University of Toronto professor turns hemp into auto parts
If Mohini Sain has his way, cars of the future may be fitted with tough, durable and completely biodegradable bumpers made of hemp.
Sain, a professor in the University of Torontos Faculty of Forestry and Department of Chemical Engineering and Applied Chemistry, creates biocomposites from processed plant fibres. His latest research, published in the August issue of Materials Research Innovations and the July issue of Macromolecular Materials and Engineering, describes a way to create a material from hemp (a member of the cannabis family) that is both strong and lightweight. “We hope to develop this technology for automotive interior parts like instrument panels, structural applications for buildings and sports equipment and, ultimately, for medical devices such as cardiac devices and blood bags,” says Sain.
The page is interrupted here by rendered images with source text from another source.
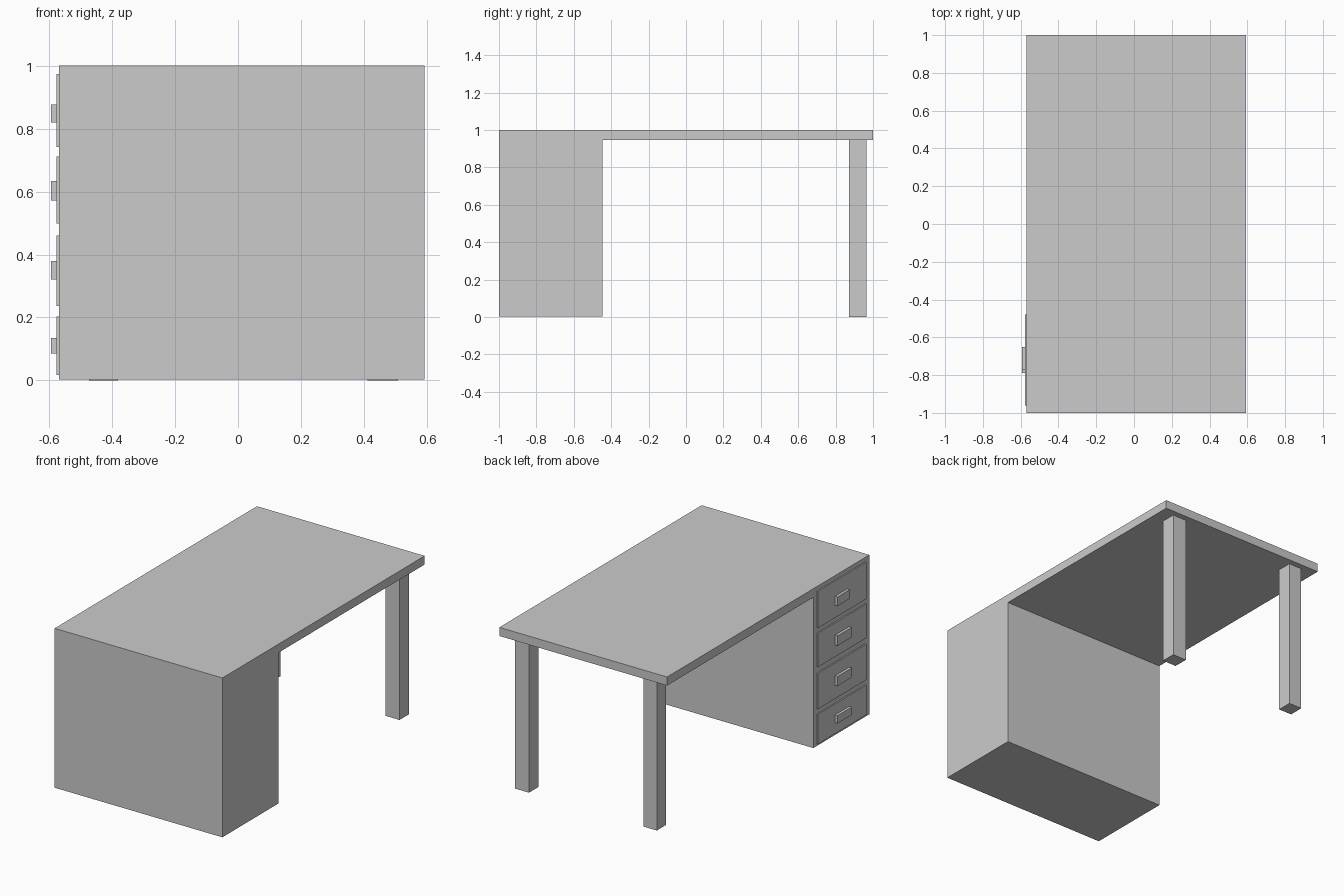
import bpy, bmesh

if "Cube" in bpy.data.objects:
    bpy.data.objects.remove(bpy.data.objects["Cube"])


def box(name, x, y, z):
    """Box from (min, max) ranges on each axis."""
    bm = bmesh.new()
    bmesh.ops.create_cube(bm, size=1)
    for v in bm.verts:
        v.co = [r[0] + (c + 0.5) * (r[1] - r[0]) for c, r in zip(v.co, (x, y, z))]
    return finish(name, bm)


def finish(name, bm):
    bmesh.ops.recalc_face_normals(bm, faces=bm.faces)
    mesh = bpy.data.meshes.new(name)
    bm.to_mesh(mesh)
    bm.free()
    obj = bpy.data.objects.new(name, mesh)
    bpy.context.collection.objects.link(obj)
    return obj


LEFT, RIGHT = -0.569, 0.592
UNDERSIDE = 0.946

# Desktop and drawer cabinet: one L-shaped side profile (y, z), extruded across x
profile = [(-1, 0.003), (-0.446, 0.003), (-0.446, UNDERSIDE),
           (1, UNDERSIDE), (1, 1), (-1, 1)]
bm = bmesh.new()
side = bm.faces.new([bm.verts.new((LEFT, y, z)) for y, z in profile])
ext = bmesh.ops.extrude_face_region(bm, geom=[side], use_keep_orig=True)
new_verts = [g for g in ext["geom"] if isinstance(g, bmesh.types.BMVert)]
bmesh.ops.translate(bm, vec=(RIGHT - LEFT, 0, 0), verts=new_verts)
finish("desktop_and_cabinet", bm)

# Two square legs at the open end
for name, x in (("left_leg", (-0.473, -0.382)), ("right_leg", (0.412, 0.508))):
    box(name, x, (0.871, 0.964), (0, UNDERSIDE))

# Drawer fronts and handles: (front z range, handle z range, handle y range)
drawers = [((0.017, 0.203), (0.086, 0.135), (-0.79, -0.65)),
           ((0.236, 0.460), (0.320, 0.380), (-0.79, -0.65)),
           ((0.498, 0.711), (0.572, 0.634), (-0.79, -0.65)),
           ((0.742, 0.973), (0.820, 0.877), (-0.77, -0.65))]
for i, (front_z, handle_z, handle_y) in enumerate(drawers, 1):
    box(f"drawer_front_{i}", (-0.577, LEFT), (-0.96, -0.48), front_z)
    box(f"drawer_handle_{i}", (-0.594, -0.577), handle_y, handle_z)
In the studies, Sain treated stalks of hemp with chemicals to break down the “glue” that holds clumps of fibres together. The plant material was then combined with synthetic plastics. However, if it is mixed with plastics made from soy beans or pulp and paper sludge, researchers can create tough biocomposites that are completely biodegradable. Finally, using a combination of heat and pressure, they compressed the material into a variety of shapes. While these studies used hemp, the process also works with flax, wheat and corn.
Sain says these “green” materials could ultimately help Canada reduce its greenhouse gas emissions. “One of the greatest benefits of this technology is that we will not harm our environment by overproducing these natural fibres,” says Sain. “Its a step towards reducing petrochemical-based material consumption and living in a bio-based economy.”
CONTACT: Professor Mohini Sain, Faculty of Forestry/Department of Chemical Engineering and Applied Chemistry, 416-946-3191, firstname.lastname@example.org or Janet Wong, U of T public affairs, 416-978-5949, email@example.com
All latest news from the category: Materials Sciences
Materials management deals with the research, development, manufacturing and processing of raw and industrial materials. Key aspects here are biological and medical issues, which play an increasingly important role in this field.
innovations-report offers in-depth articles related to the development and application of materials and the structure and properties of new materials.
Seeing cancer’s spread through a computational window
Computational model allows researchers to simulate cellular-scale interactions across unprecedented distances in the human vasculature. Biomedical engineers at Duke University have significantly enhanced the capabilities of a computational model that…
Compact accelerator technology achieves major energy milestone
Particle accelerators hold great potential for semiconductor applications, medical imaging and therapy, and research in materials, energy and medicine. But conventional accelerators require plenty of elbow room — kilometers —…
Vectorial adaptive optics: correcting both polarization and phase
Adaptive optics (AO) is a technique used for real-time correction of phase aberrations by employing feedback to adjust the optical system. Polarization aberrations represent another significant type of distortion that…